Consider the fact that Dallas Cowboys owner Jerry Jones took out huge loans to build his new colossus, but he still has to cut million-dollar checks to subsidize some small market owners who snatch higher profits by slashing their costs. "There are owners who intentionally keep revenues low to maintain their spot in the NFL's lower [half] and ensure that they'll receive money under the current system," writes Yahoo! Sports' Michael Silver.

Do the players have a right to be mad? Sure. Understand, the median NFL salary is $770,000, the average career is a little over three years, and football injuries can last a lifetime. Most players are not excited about taking a pay cut in exchange for playing more games and increasing their chances at brain injury.

What's more, the owners claim the weak economy has hurt their profits. But since most NFL teams are privately owned, they won't open their books to prove it. Players are saying, Show us your bottom lines and then we'll talk about how strapped you are for money. Owners have refused. Here's what we do know: The only publicly owned NFL team, the Green Bay Packers, has seen operating profit fall from $34 million in 2006 to $9.8 million in 2010.

Who has the upper hand? The owners. In the event of a lockout, the NFL's nearly 2,000 players could lose $4.5 billion in salaries. The owners, on the other hand, will still have cash flow even without football. In a lockout, owners could slash expenses in half (no player salaries plus layoffs to other employees). But they could still recover up to half their expected revenue thanks to ongoing TV deals that broadcast networks cannot void even if there's no football airing on Sundays. (Silver explains more here.)

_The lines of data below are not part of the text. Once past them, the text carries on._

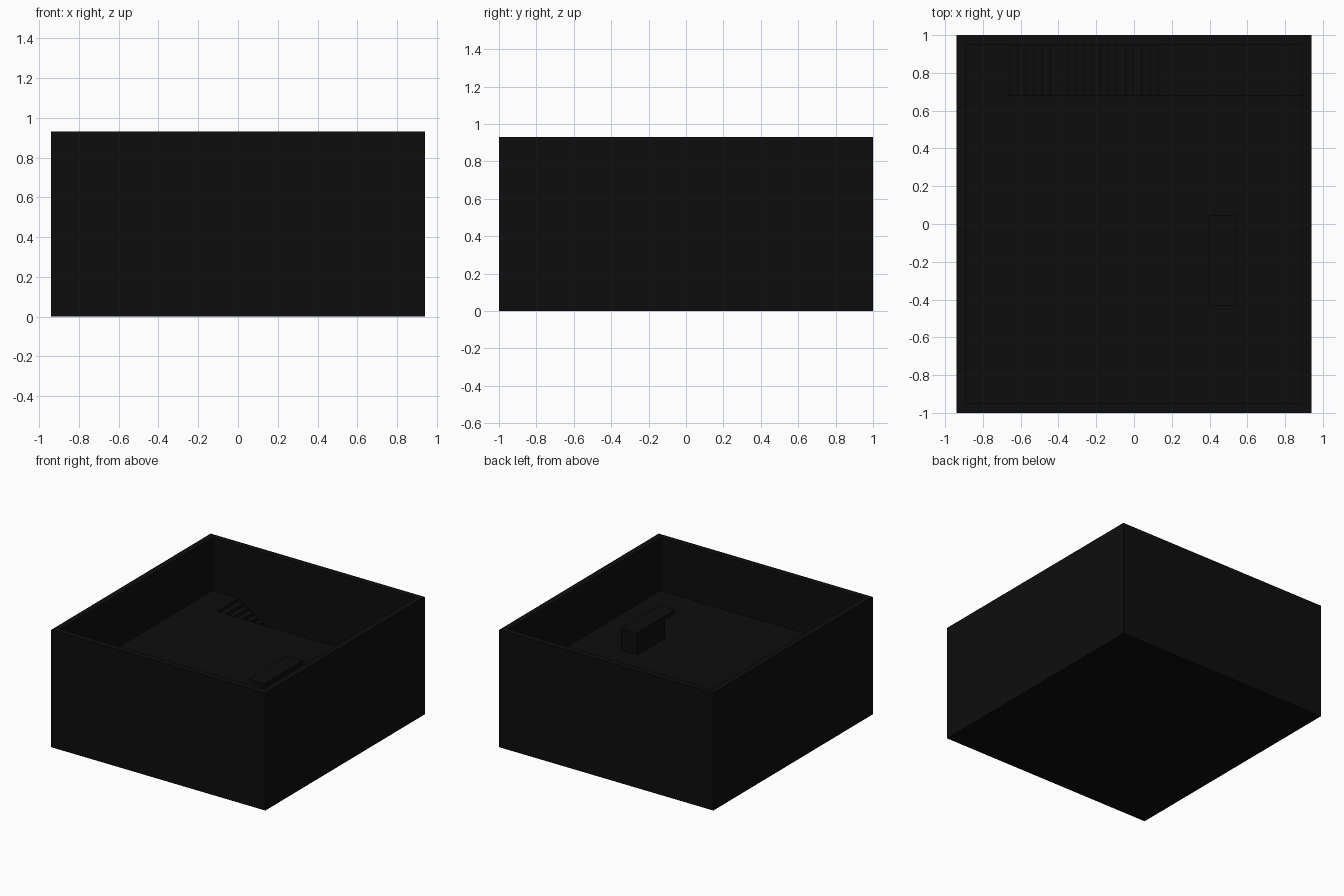
import bpy, bmesh

if "Cube" in bpy.data.objects:
    bpy.data.objects.remove(bpy.data.objects["Cube"])

# one near-black colour
black = bpy.data.materials.new("near_black")
black.diffuse_color = (0.004, 0.004, 0.004, 1)
black.use_nodes = True
black.node_tree.nodes["Principled BSDF"].inputs["Base Color"].default_value = black.diffuse_color


def prism(name, pts, axis, lo, hi):
    """Extrude a closed 2D profile along an axis ('y' or 'z')."""
    put = (lambda a, b, c: (a, c, b)) if axis == 'y' else (lambda a, b, c: (a, b, c))
    bm = bmesh.new()
    face = bm.faces.new([bm.verts.new(put(a, b, lo)) for a, b in pts])
    new = bmesh.ops.extrude_face_region(bm, geom=[face])["geom"]
    shift = put(0, 0, hi - lo)
    bmesh.ops.translate(bm, vec=shift, verts=[v for v in new if isinstance(v, bmesh.types.BMVert)])
    bmesh.ops.recalc_face_normals(bm, faces=bm.faces)
    me = bpy.data.meshes.new(name)
    bm.to_mesh(me)
    bm.free()
    me.materials.append(black)
    ob = bpy.data.objects.new(name, me)
    bpy.context.collection.objects.link(ob)
    return ob


def box(name, x0, x1, y0, y1, z0, z1):
    return prism(name, [(x0, y0), (x1, y0), (x1, y1), (x0, y1)], 'z', z0, z1)


W, D, H, T = 0.94, 1.0, 0.93, 0.05   # half width, half depth, height, wall
FLOOR, SLAB = 0.51, 0.04             # upper floor level and thickness
SX0, SX1, SY = -0.66, 0.13, 0.68     # stair run and stairwell edge

# outer walls
box("front_wall", -W, W, -D, -D + T, 0, H)
box("back_wall", -W, W, D - T, D, 0, H)
box("left_wall", -W, -W + T, -D + T, D - T, 0, H)
box("right_wall", W - T, W, -D + T, D - T, 0, H)

# floors: full ground floor, upper floor with an open stairwell at the back
ix, iy = W - T, D - T
box("ground_floor", -ix, ix, -iy, iy, 0, SLAB)
prism("upper_floor", [(-ix, -iy), (ix, -iy), (ix, SY), (SX0, SY), (SX0, iy), (-ix, iy)],
      'z', FLOOR - SLAB, FLOOR)

# staircase: stepped profile with a sloped underside
N = 18
run, rise = (SX1 - SX0) / N, (FLOOR - SLAB) / (N + 1)
steps = []
for i in range(N):
    z = FLOOR - rise * (i + 1)
    steps += [(SX0 + run * i, z), (SX0 + run * (i + 1), z)]
steps += [(SX1, SLAB), (SX1 - run, SLAB), (SX0, FLOOR - rise * 3)]
prism("staircase", steps, 'y', SY, iy)

# counter: body with a top that overhangs at the front end
box("counter_body", 0.40, 0.54, -0.31, 0.045, FLOOR, 0.66)
box("counter_top", 0.40, 0.54, -0.435, 0.045, 0.655, 0.685)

Some owners have accused players of betting on a lockout, which would give them an opening to file an antitrust lawsuit. The players have denied that accusation.

What would happen to players in a lockout? The NFL union has a fund that could pay about $60,000 per player next year. That's not nothing, but it's about one-thirteenth of what the median player makes.

How much would a lost season cost the NFL? Billions. Via BusinessWeek: "The NFLPA says a lost season could cost every NFL city $160 million in jobs and revenue." That amounts to a $5 billion anti-stimulus right there, as bars and restaurants and public transit that rely on football Sundays would struggle.

*Update 1.